MATERIAL SHOWN:
--

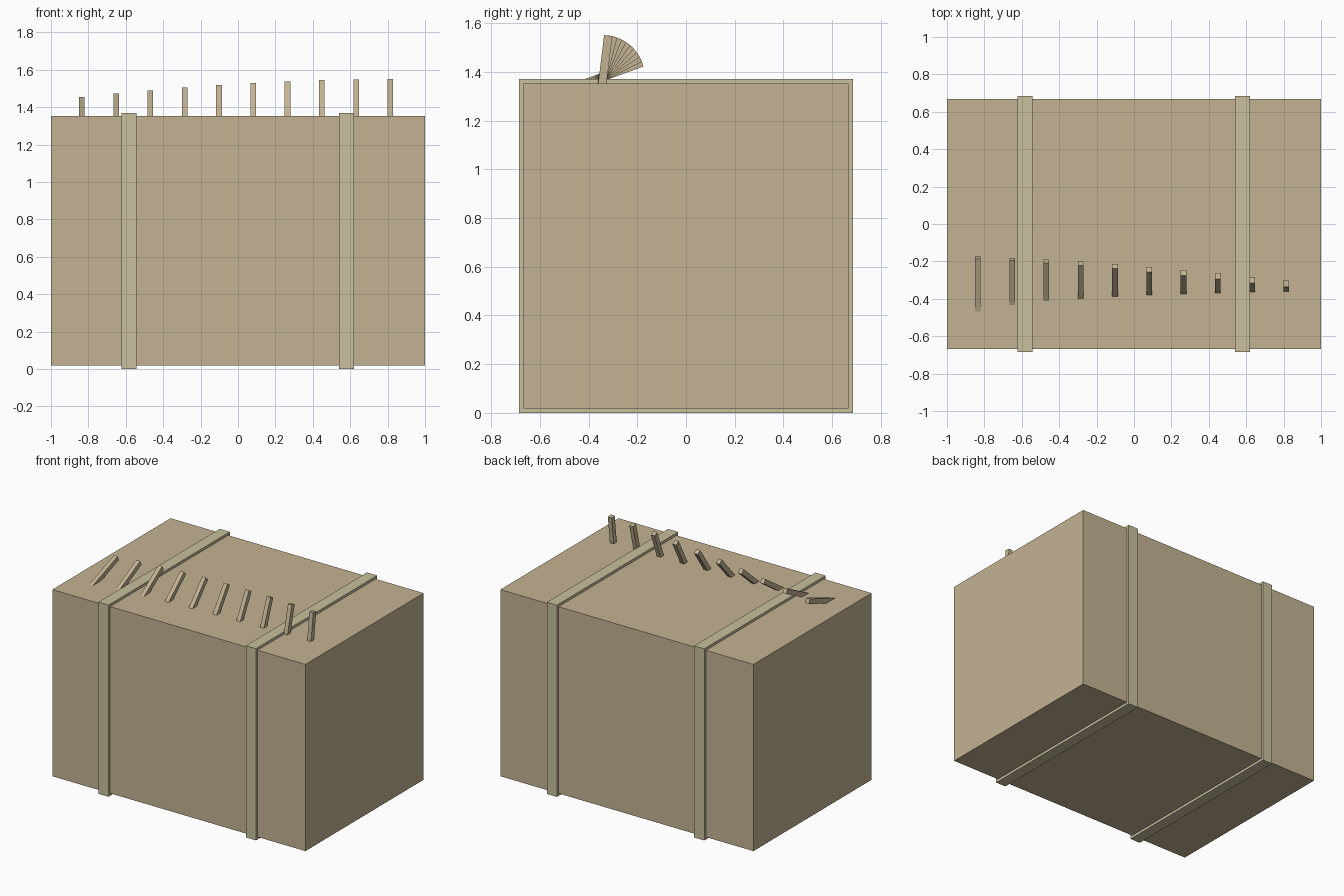
import bpy
from math import radians

if "Cube" in bpy.data.objects:
    bpy.data.objects.remove(bpy.data.objects["Cube"])


def material(name, rgb):
    m = bpy.data.materials.new(name)
    m.diffuse_color = (*rgb, 1)
    m.use_nodes = True
    m.node_tree.nodes["Principled BSDF"].inputs["Base Color"].default_value = m.diffuse_color
    return m


def block(name, size, loc, mat, tilt=0):
    bpy.ops.mesh.primitive_cube_add(size=1, location=loc, rotation=(-tilt, 0, 0))
    ob = bpy.context.object
    ob.name = name
    ob.scale = size
    ob.data.materials.append(mat)
    return ob


wood = material("wood", (0.55, 0.45, 0.29))
strap_mat = material("strap", (0.58, 0.53, 0.34))

# Crate body
MID = 0.685
block("crate_body", (2, 1.334, 1.334), (0, 0, MID), wood)

# Straps wrapped round the body
for side, x in (("left", -0.584), ("right", 0.581)):
    block(f"strap_{side}", (0.08, 1.37, 1.37), (x, 0, MID), strap_mat)

# Row of slats on the lid, each tilted 7 degrees less than the last
for i in range(10):
    block(f"slat_{i + 1}", (0.03, 0.034, 0.34),
          (-0.835 + i * 0.1833, -0.34, 1.38), wood, radians(70 - 7 * i))
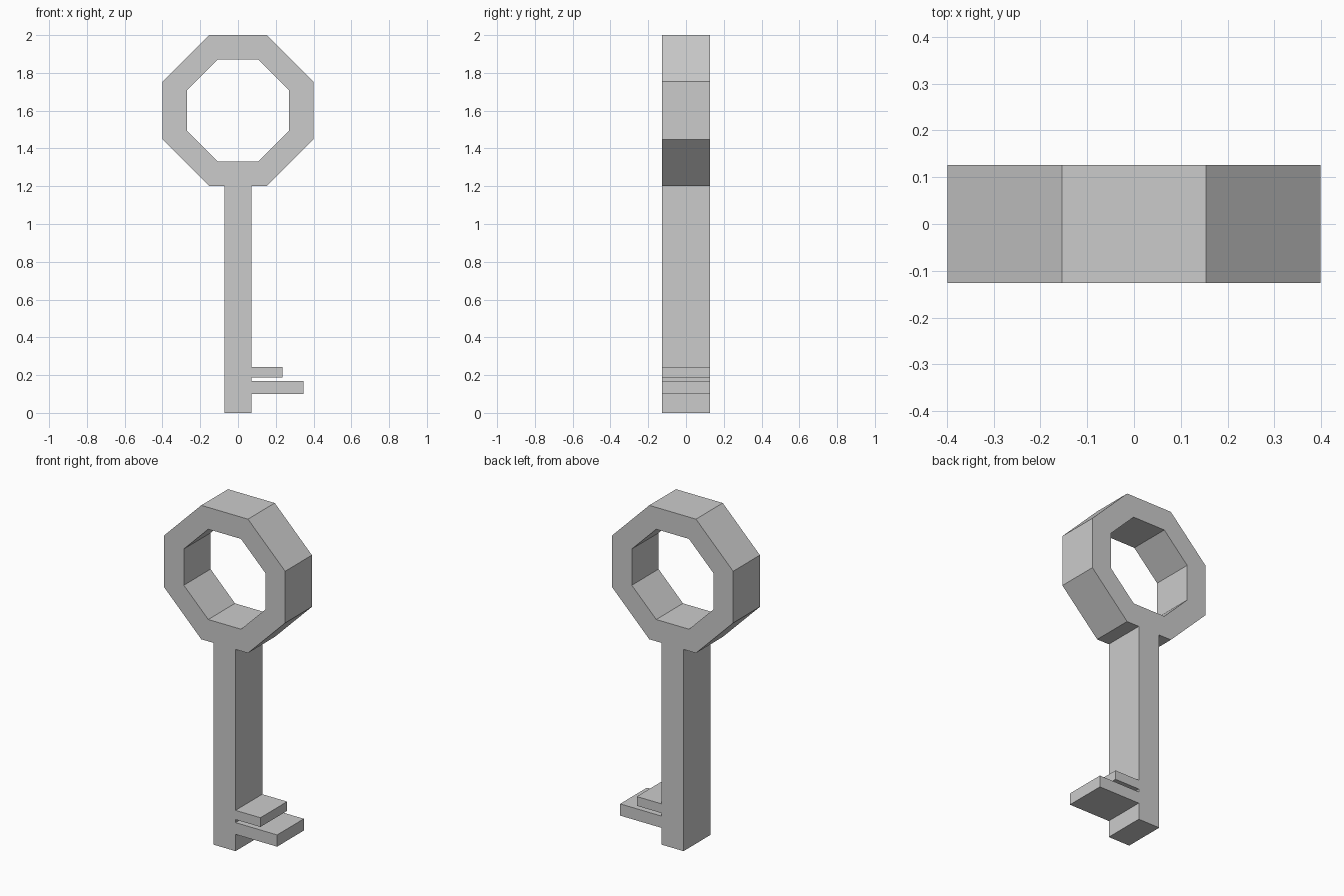
import bpy
import bmesh
from math import radians
from mathutils import Matrix

if "Cube" in bpy.data.objects:
    bpy.data.objects.remove(bpy.data.objects["Cube"])

HALF_DEPTH = 0.126
BOW_Z = 1.601
SHAFT = 0.072


def octagon(r, h):
    """Octagon of half-width r and half flat side h, from bottom left, clockwise."""
    pts = [(-h, -r), (-r, -h), (-r, h), (-h, r), (h, r), (r, h), (r, -h), (h, -r)]
    return [(x, z + BOW_Z) for x, z in pts]


def tooth(length, top, bottom):
    return [(SHAFT, top), (length, top), (length, bottom), (SHAFT, bottom)]


def extrude_profile(name, loops):
    """Fill closed x-z loops (inner ones become holes) and give them depth."""
    curve = bpy.data.curves.new(name + "_profile", 'CURVE')
    curve.dimensions = '2D'
    curve.fill_mode = 'BOTH'
    curve.extrude = HALF_DEPTH
    for loop in loops:
        spline = curve.splines.new('POLY')
        spline.points.add(len(loop) - 1)
        for point, (x, z) in zip(spline.points, loop):
            point.co = (x, z, 0, 1)
        spline.use_cyclic_u = True
    source = bpy.data.objects.new(name + "_profile", curve)
    bpy.context.collection.objects.link(source)
    bpy.context.view_layer.update()
    graph = bpy.context.evaluated_depsgraph_get()
    mesh = bpy.data.meshes.new_from_object(source.evaluated_get(graph))
    bpy.data.objects.remove(source)

    # Stand the profile upright and weld caps to walls
    bm = bmesh.new()
    bm.from_mesh(mesh)
    bmesh.ops.transform(bm, matrix=Matrix.Rotation(radians(90), 4, 'X'), verts=bm.verts)
    bmesh.ops.remove_doubles(bm, verts=bm.verts, dist=0.0005)
    bmesh.ops.recalc_face_normals(bm, faces=bm.faces)
    for face in bm.faces:
        face.smooth = False
    bm.to_mesh(mesh)
    bm.free()
    mesh.name = name
    obj = bpy.data.objects.new(name, mesh)
    bpy.context.collection.objects.link(obj)
    return obj


# Bow, shaft and two teeth share one continuous outline
outline = octagon(0.399, 0.154)
outline += [(SHAFT, 1.202)]
outline += tooth(0.236, 0.243, 0.188)
outline += tooth(0.346, 0.17, 0.1)
outline += [(SHAFT, 0), (-SHAFT, 0), (-SHAFT, 1.202)]

# Finger hole in the bow
hole = octagon(0.269, 0.108)

extrude_profile("key", [outline, hole])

--

Among the lines of the material above, find those with the word "collection". Copy each one.

    bpy.context.collection.objects.link(source)
    bpy.context.collection.objects.link(obj)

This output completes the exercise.